# About this task:
Pictures excluded, please retype exactly the lines from the start of the data through the line that contains "g.rotateX(-Math.PI / 2);", both ends kept, and nothing beyond them.

# Input records:
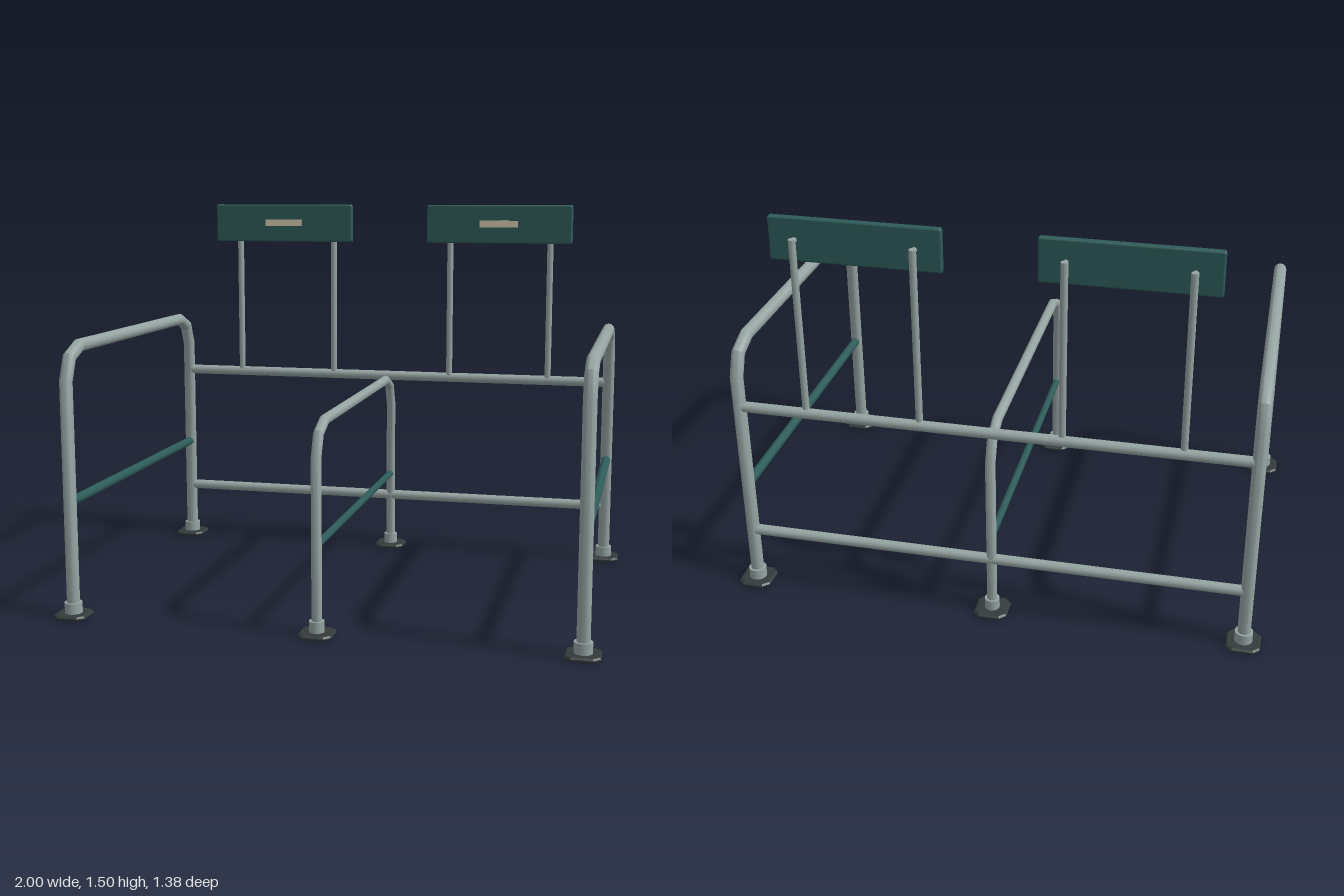
import * as THREE from 'three';
import { toCreasedNormals } from 'three/addons/utils/BufferGeometryUtils.js';
import { RoundedBoxGeometry } from 'three/addons/geometries/RoundedBoxGeometry.js';

const LEG_Z = 0.627;

function material(name, color) {
  const m = new THREE.MeshStandardMaterial({ color });
  m.name = name;
  return m;
}

// Sweep a round section along [z, y] points, with mitred joints.
function mitredTube(points, radius, sides = 16) {
  const pts = points.map(([z, y]) => new THREE.Vector2(z, y));
  const pos = [], index = [];
  pts.forEach((p, i) => {
    const before = p.clone().sub(pts[Math.max(i - 1, 0)]).normalize();
    const after = pts[Math.min(i + 1, pts.length - 1)].clone().sub(p).normalize();
    const dir = before.clone().add(after).normalize();
    const end = i === 0 || i === pts.length - 1;
    const stretch = end ? 1 : 1 / dir.dot(after);
    for (let j = 0; j < sides; j++) {
      const a = (j / sides) * Math.PI * 2;
      const s = Math.sin(a) * radius * stretch;
      pos.push(Math.cos(a) * radius, p.y + dir.x * s, p.x - dir.y * s);
      if (i > 0) {
        const k = (j + 1) % sides, r0 = (i - 1) * sides, r1 = i * sides;
        index.push(r0 + j, r0 + k, r1 + j, r0 + k, r1 + k, r1 + j);
      }
    }
  });
  const g = new THREE.BufferGeometry();
  g.setAttribute('position', new THREE.Float32BufferAttribute(pos, 3));
  g.setIndex(index);
  return toCreasedNormals(g, 0.6);
}

// Square floor plate with cut corners and a bevelled rim.
function footPlateGeometry() {
  const b = 0.006, h = 0.0625 - b, c = h - 0.02;
  const outline = [[h, -c], [h, c], [c, h], [-c, h], [-h, c], [-h, -c], [-c, -h], [c, -h]];
  const shape = new THREE.Shape(outline.map(([x, y]) => new THREE.Vector2(x, y)));
  const g = new THREE.ExtrudeGeometry(shape, {
    depth: 0.004, bevelEnabled: true, bevelSize: b, bevelThickness: b, bevelSegments: 1,
  });
  g.rotateX(-Math.PI / 2);
  g.translate(0, b, 0);
  return g;
}

export function createModel() {
  const model = new THREE.Group();
  model.name = 'stallFrame';
  const steel = material('galvanisedSteel', 0x95a4a2);
  const green = material('darkGreen', 0x2d5b59);
  const dark = material('darkFoot', 0x343b3b);
  const cream = material('cream', 0xd2c8b0);

  function add(name, geometry, mat, x = 0, y = 0, z = 0, parent = model) {
    const mesh = new THREE.Mesh(geometry, mat);
    mesh.name = name;
    mesh.position.set(x, y, z);
    parent.add(mesh);
    return mesh;
  }

  const plate = footPlateGeometry();

  // Hoop with bent shoulders, green cross bar and two feet.
  function addHoop(name, x, radius, top, barY, barRadius) {
    const hoop = new THREE.Group();
    hoop.name = name;
    hoop.position.x = x;
    model.add(hoop);
    const half = [[LEG_Z, 0.01], [LEG_Z, top - 0.117], [LEG_Z - 0.035, top - 0.035], [LEG_Z - 0.117, top]];
    const path = [...half, ...half.map(([z, y]) => [-z, y]).reverse()];
    const tube = add('hoopTube', mitredTube(path, radius), steel, 0, 0, 0, hoop);
    tube.material.side = THREE.DoubleSide;
    const bar = new THREE.CylinderGeometry(barRadius, barRadius, LEG_Z * 2 - 0.02, 16);
    bar.rotateX(Math.PI / 2);
    add('crossBar', bar, green, 0, barY, 0, hoop);
    for (const z of [-LEG_Z, LEG_Z]) {
      add('footPlate', plate, dark, 0, 0, z, hoop);
      add('footSleeve', new THREE.CylinderGeometry(radius + 0.009, radius + 0.009, 0.042, 20), steel, 0, 0.035, z, hoop);
    }
  }
  addHoop('leftHoop', 0.936, 0.024, 1.001, 0.435, 0.018);
  addHoop('rightHoop', -0.936, 0.024, 1.001, 0.435, 0.018);
  addHoop('middleHoop', 0, 0.019, 0.76, 0.33, 0.014);

  // Two rails across the back.
  for (const [name, y] of [['upperRail', 0.765], ['lowerRail', 0.232]]) {
    const rail = new THREE.CylinderGeometry(0.02, 0.02, 1.85, 16);
    rail.rotateZ(Math.PI / 2);
    add(name, rail, steel, 0, y, -LEG_Z);
  }

  // A board on two posts above each bay.
  for (const side of [-1, 1]) {
    const board = new THREE.Group();
    board.name = side > 0 ? 'leftBoard' : 'rightBoard';
    board.position.x = side * 0.469;
    model.add(board);
    add('panel', new RoundedBoxGeometry(0.612, 0.16, 0.028, 2, 0.008), green, 0, 1.425, -0.587, board);
    add('panelPlate', new THREE.BoxGeometry(0.16, 0.028, 0.008), cream, 0, 1.426, -0.569, board);
    for (const px of [-0.212, 0.212]) {
      add('post', new THREE.CylinderGeometry(0.013, 0.013, 0.67, 14), steel, px, 1.1, -0.623, board);
      const fixing = new THREE.CylinderGeometry(0.01, 0.01, 0.03, 12);
      fixing.rotateX(Math.PI / 2);
      add('fixing', fixing, steel, px, 1.425, -0.609, board);
    }
  }
  return model;
}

# Finished task:
import * as THREE from 'three';
import { toCreasedNormals } from 'three/addons/utils/BufferGeometryUtils.js';
import { RoundedBoxGeometry } from 'three/addons/geometries/RoundedBoxGeometry.js';

const LEG_Z = 0.627;

function material(name, color) {
  const m = new THREE.MeshStandardMaterial({ color });
  m.name = name;
  return m;
}

// Sweep a round section along [z, y] points, with mitred joints.
function mitredTube(points, radius, sides = 16) {
  const pts = points.map(([z, y]) => new THREE.Vector2(z, y));
  const pos = [], index = [];
  pts.forEach((p, i) => {
    const before = p.clone().sub(pts[Math.max(i - 1, 0)]).normalize();
    const after = pts[Math.min(i + 1, pts.length - 1)].clone().sub(p).normalize();
    const dir = before.clone().add(after).normalize();
    const end = i === 0 || i === pts.length - 1;
    const stretch = end ? 1 : 1 / dir.dot(after);
    for (let j = 0; j < sides; j++) {
      const a = (j / sides) * Math.PI * 2;
      const s = Math.sin(a) * radius * stretch;
      pos.push(Math.cos(a) * radius, p.y + dir.x * s, p.x - dir.y * s);
      if (i > 0) {
        const k = (j + 1) % sides, r0 = (i - 1) * sides, r1 = i * sides;
        index.push(r0 + j, r0 + k, r1 + j, r0 + k, r1 + k, r1 + j);
      }
    }
  });
  const g = new THREE.BufferGeometry();
  g.setAttribute('position', new THREE.Float32BufferAttribute(pos, 3));
  g.setIndex(index);
  return toCreasedNormals(g, 0.6);
}

// Square floor plate with cut corners and a bevelled rim.
function footPlateGeometry() {
  const b = 0.006, h = 0.0625 - b, c = h - 0.02;
  const outline = [[h, -c], [h, c], [c, h], [-c, h], [-h, c], [-h, -c], [-c, -h], [c, -h]];
  const shape = new THREE.Shape(outline.map(([x, y]) => new THREE.Vector2(x, y)));
  const g = new THREE.ExtrudeGeometry(shape, {
    depth: 0.004, bevelEnabled: true, bevelSize: b, bevelThickness: b, bevelSegments: 1,
  });
  g.rotateX(-Math.PI / 2);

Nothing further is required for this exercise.